World Travel Guide > Guides > Europe > Italy > Turin

Local time Turin


Turin History

The city of Turin, capital of Piedmont, is known historically for two things: the car giant Fiat, which was born here in 1899, and the Shroud of Turin, believed to be the burial cloth of Christ. But its history stretches far beyond these two highlights.

Like many Italian cities, Turin probably takes its name from an ancient Celtic tribe called the Taurini, said to have occupied the heart of Piedmont.

Hannibal destroyed the city in 218 BC, and a couple of centuries later, Turin became home to an important Roman military camp.

In the Middle Ages, after the Roman Empire crumbled, Turin was overrun by Lombards, Franks and Goths until it began to be absorbed into the powerful House of Savoy.

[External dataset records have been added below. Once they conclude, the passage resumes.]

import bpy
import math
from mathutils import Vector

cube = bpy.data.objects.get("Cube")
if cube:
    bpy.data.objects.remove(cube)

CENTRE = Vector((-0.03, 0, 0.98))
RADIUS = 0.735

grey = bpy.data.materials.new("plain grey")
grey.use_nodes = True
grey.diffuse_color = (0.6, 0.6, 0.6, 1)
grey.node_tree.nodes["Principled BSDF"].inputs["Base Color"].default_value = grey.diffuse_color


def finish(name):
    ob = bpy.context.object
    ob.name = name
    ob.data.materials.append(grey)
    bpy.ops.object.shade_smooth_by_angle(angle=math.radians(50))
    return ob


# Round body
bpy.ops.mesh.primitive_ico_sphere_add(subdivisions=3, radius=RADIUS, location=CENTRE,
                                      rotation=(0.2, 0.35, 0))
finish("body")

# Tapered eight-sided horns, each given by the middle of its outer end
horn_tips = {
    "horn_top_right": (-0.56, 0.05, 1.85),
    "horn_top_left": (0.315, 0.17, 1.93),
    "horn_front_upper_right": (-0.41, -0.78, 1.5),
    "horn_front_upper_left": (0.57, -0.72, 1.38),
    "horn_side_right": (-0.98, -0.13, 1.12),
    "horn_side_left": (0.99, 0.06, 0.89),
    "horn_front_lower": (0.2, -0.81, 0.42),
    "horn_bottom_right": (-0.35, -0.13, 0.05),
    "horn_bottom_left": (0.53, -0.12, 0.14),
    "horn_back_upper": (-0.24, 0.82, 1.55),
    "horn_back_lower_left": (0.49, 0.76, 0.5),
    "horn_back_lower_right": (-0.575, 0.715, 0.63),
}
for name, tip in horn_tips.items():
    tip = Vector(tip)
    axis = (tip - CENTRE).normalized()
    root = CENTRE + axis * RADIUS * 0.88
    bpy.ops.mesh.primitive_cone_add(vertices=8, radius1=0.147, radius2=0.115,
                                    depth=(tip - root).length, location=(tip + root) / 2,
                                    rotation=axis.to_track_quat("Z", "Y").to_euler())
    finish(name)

By the 15th century, it became one of the most fundamental cities in the unified dukedom, and finally the capital of the burgeoning state. Lavish palaces were left behind by Savoy rule.

The French continually harried Turin, besieging the capital in the mid-16th century and again in 1706 during the Spanish War of Succession. Napoleon later seized the city during his ‘liberation’ of Italy, after which the House of Savoy was restored in 1814.

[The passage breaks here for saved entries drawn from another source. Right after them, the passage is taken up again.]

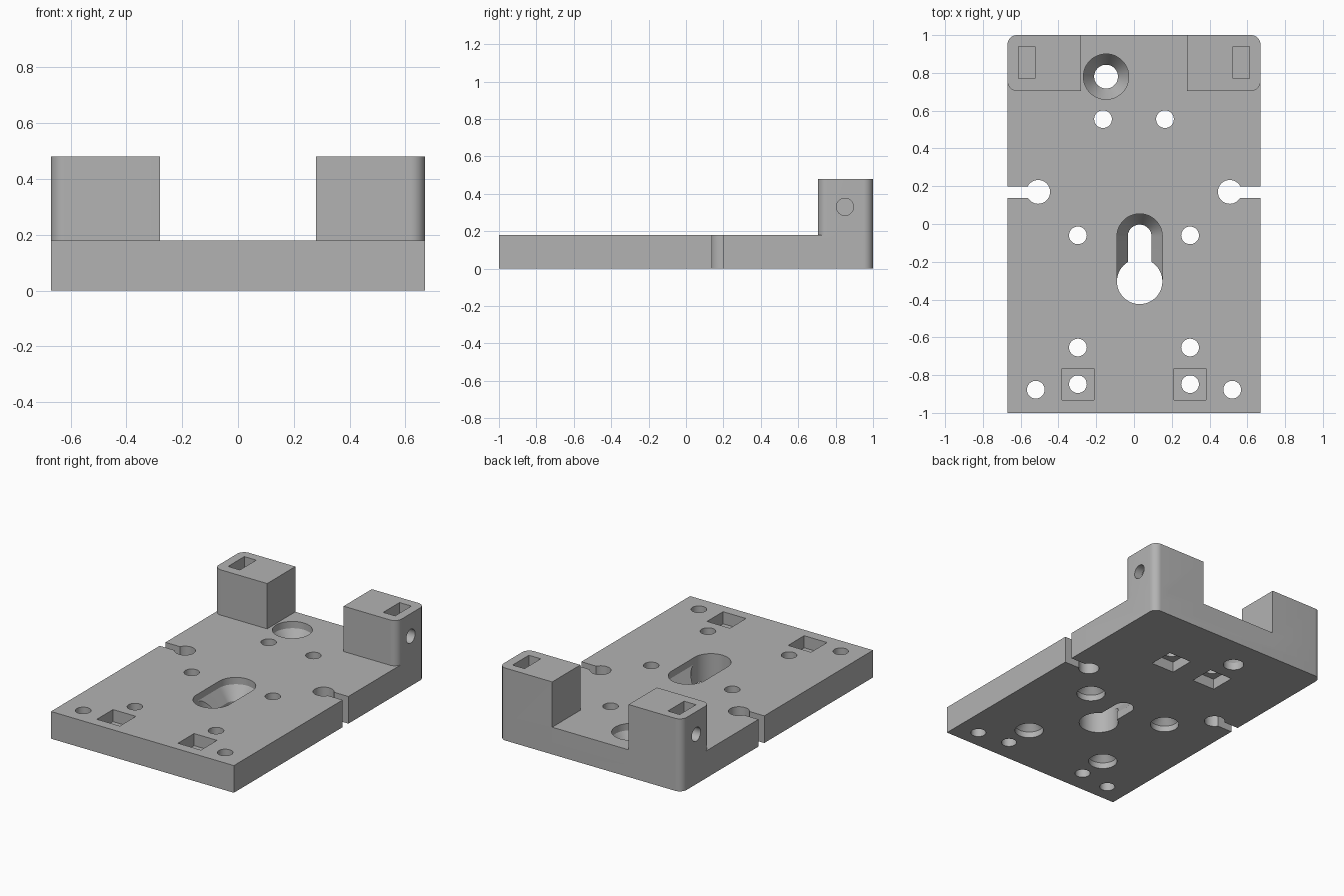
import bpy, bmesh, math

if "Cube" in bpy.data.objects:
    bpy.data.objects.remove(bpy.data.objects["Cube"])

W, T, TOP = 0.67, 0.18, 0.48      # half width, plate thickness, block height
grey = bpy.data.materials.new("plain_grey")
grey.diffuse_color = (0.45, 0.45, 0.45, 1)
grey.use_nodes = True
grey.node_tree.nodes["Principled BSDF"].inputs["Base Color"].default_value = grey.diffuse_color


def loft(name, loops):
    """Closed solid through matching loops of 3D points."""
    bm = bmesh.new()
    rings = [[bm.verts.new(p) for p in lp] for lp in loops]
    n = len(rings[0])
    for a, b in zip(rings, rings[1:]):
        for i in range(n):
            j = (i + 1) % n
            bm.faces.new((a[i], a[j], b[j], b[i]))
    bm.faces.new(rings[0][::-1])
    bm.faces.new(rings[-1])
    bmesh.ops.recalc_face_normals(bm, faces=bm.faces)
    me = bpy.data.meshes.new(name)
    bm.to_mesh(me)
    bm.free()
    me.materials.append(grey)
    ob = bpy.data.objects.new(name, me)
    bpy.context.collection.objects.link(ob)
    return ob


def prism(name, pts, z0, z1):
    return loft(name, [[(x, y, z) for x, y in pts] for z in (z0, z1)])


def rect(x0, x1, y0, y1, radii=(0, 0, 0, 0), seg=10):
    """Rectangle outline with a radius per corner, counter-clockwise from lower left."""
    x0, x1 = sorted((x0, x1))
    pts = []
    for k, (x, y, r) in enumerate(zip((x0, x1, x1, x0), (y0, y0, y1, y1), radii)):
        sx, sy = (1, -1, -1, 1)[k], (1, 1, -1, -1)[k]
        if r == 0:
            pts.append((x, y))
            continue
        for i in range(seg + 1):
            a = math.pi * (1 + k / 2) + math.pi / 2 * i / seg
            pts.append((x + sx * r + r * math.cos(a), y + sy * r + r * math.sin(a)))
    return pts


def lathe(name, x, y, profile, n=48):
    """Stack of circles (radius, z)."""
    return loft(name, [[(x + r * math.cos(2 * math.pi * i / n),
                         y + r * math.sin(2 * math.pi * i / n), z) for i in range(n)]
                       for r, z in profile])


def boolean(body, tool, op):
    m = body.modifiers.new("bool", 'BOOLEAN')
    m.operation, m.object, m.solver = op, tool, 'EXACT'
    bpy.context.view_layer.objects.active = body
    bpy.ops.object.modifier_apply(modifier=m.name)
    bpy.data.objects.remove(tool)


# Base plate with rounded back corners
R = 0.05
body = prism("mounting_plate", rect(-W, W, -1, 1, (0, 0, R, R)), 0, T)

# Two upright blocks at the back
for s in (-1, 1):
    radii = (0, R, R, 0) if s > 0 else (R, 0, 0, R)
    boolean(body, prism("block", rect(s * 0.28, s * W, 0.705, 1, radii), 0.08, TOP), 'UNION')

cutters = []
LO, HI = -0.05, T + 0.05
SCREW = [(0.063, LO), (0.063, 0.05), (0.12, 0.135), (0.12, HI)]

# Countersunk screw hole
cutters.append(lathe("screw_hole", -0.148, 0.78, SCREW))

# Keyhole: countersunk slot plus a wide round entry
kx, k0, k1 = 0.03, -0.304, -0.066
cutters.append(loft("key_slot", [
    [(kx - r, k0, z), (kx + r, k0, z)] +
    [(kx + r * math.cos(math.pi * i / 24), k1 + r * math.sin(math.pi * i / 24), z)
     for i in range(25)] for r, z in SCREW]))
cutters.append(lathe("key_entry", kx, k0, [(0.1203, LO), (0.1203, HI)]))

for s in (-1, 1):
    # Plain through holes
    for x, y in ((0.164, 0.555), (0.297, -0.848), (0.52, -0.877)):
        cutters.append(lathe("hole", s * x, y, [(0.047, LO), (0.047, HI)], 32))
    # Holes countersunk from below
    for y in (-0.06, -0.654):
        cutters.append(lathe("under_hole", s * 0.297, y, [
            (0.088, LO), (0.088, 0.04), (0.047, 0.085), (0.047, HI)], 32))
    # Square nut pockets, two from above and two from below
    q = 0.084
    for x, y, z0, z1 in ((0.297, -0.848, 0.10, HI), (0.164, 0.555, LO, 0.07)):
        cutters.append(prism("nut_pocket", rect(s * x - q, s * x + q, y - q, y + q), z0, z1))
    # Cable slots in the sides
    cutters.append(lathe("side_hole", s * 0.507, 0.17, [(0.063, LO), (0.063, HI)], 40))
    cutters.append(prism("side_slot", rect(s * 0.507, s * 0.75, 0.138, 0.198), LO, HI))
    # Block nut pocket and cross screw hole
    cutters.append(prism("block_pocket", rect(s * 0.525, s * 0.612, 0.77, 0.94), 0.245, 0.55))
    cutters.append(loft("cross_hole", [
        [(s * x, 0.85 + 0.046 * math.cos(math.pi * i / 16),
          0.33 + 0.046 * math.sin(math.pi * i / 16)) for i in range(32)]
        for x in (0.45, 0.75)]))

for c in cutters:
    boolean(body, c, 'DIFFERENCE')

bpy.ops.object.select_all(action='DESELECT')
body.select_set(True)
bpy.context.view_layer.objects.active = body
bpy.ops.object.shade_smooth_by_angle(angle=math.radians(25))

Turin became the first capital of unified Italy in 1861 and grew into one of the industrial powerhouses of the new state. Migrants from across the country flocked to work in the factories of Fiat and other producers.

Under Mussolini, who took control of the country in 1922, Fiat was made to produce military technology for the army. This made it a target for Allied bombing in WWII, which heavily damaged the city.

Turin was one of the quickest cities in Italy to recover in the post-war years, driving forward the country’s economic miracle through its automotive industry. Unfortunately, it was hit by severe crisis in 1980s from which it has never quite recovered, having lost a large portion of its population. In 2006 it hosted the Winter Olympics, which provided a much-needed boost.

Did you know?
• The ancient settlement of the Taurini is actually thought to have been made up of two distinct ethnic groups, Celtic and Ligurian.
• Turin’s main icon, Mole Antonelliana, was originally planned as a synagogue, but the Jewish community and the architects are thought to have fallen out over spiralling costs.
• The French never quite gave up hopes of controlling Turin. There is evidence that they planned to annex the area during WWII, which might explain why the French army unexpectedly took the city during the Allied advance through Italy towards the end of the war.

A digital image at

Book Accommodation

Featured Hotels


Townhouse 70

In the heart of the historic centre, just behind the Piazza Castello, this boutique hotel occupies a renovated historic building and has 48 comfortable rooms. It also has tea and coffee making facilities in the rooms (a rarity in Italy) alongside free Wi-Fi and upmarket toiletries.

Gianduja B&B

This friendly bed and breakfast has clean bright rooms and is furnished with contemporary fabrics and modern bathrooms - some with spa baths. Book a room with a balcony to enjoy views of Turin's street life and the mountains beyond. There is a bus and tram stop just outside the hotel for onward travel across the city.

Pensione Orizzonte

Situated alongside the antique booksellers and record dealers of Via Po, staying at this classic pensione (guest house) is like stepping back in time. Rooms are simple, but clean, with elegant parquet floors. Wi-Fi and breakfast are included in the hotel's very reasonable room rates.

Victoria Hotel

Nab yourself a top floor room of this elegant, centrally positioned hotel as most come with stylish roof terraces that afford distant views of the Alps. This welcoming 4-star stay comes with the added bonus of a peaceful spa complete with swimming pool, sauna and Jacuzzi. Breakfast is an exquisite spread and afternoon tea is also worth your time.

NH Torino Lingotto Tech

This 4-star hotel in the enormous former Fiat factory is situated next to the conference centre and 8Gallery, Turin's main shopping mall. All rooms have vast windows and high ceilings and are furnished with sleek modern furniture.

Grand Hotel Sitea

This 4-star hotel in the centre of the city has been around since 1925. It has plush, soundproofed rooms and regularly plays host to visiting film and sporting stars. The Carignano Restaurant serves a Piedmont tasting menu, so guests can familiarise themselves with the local specialities.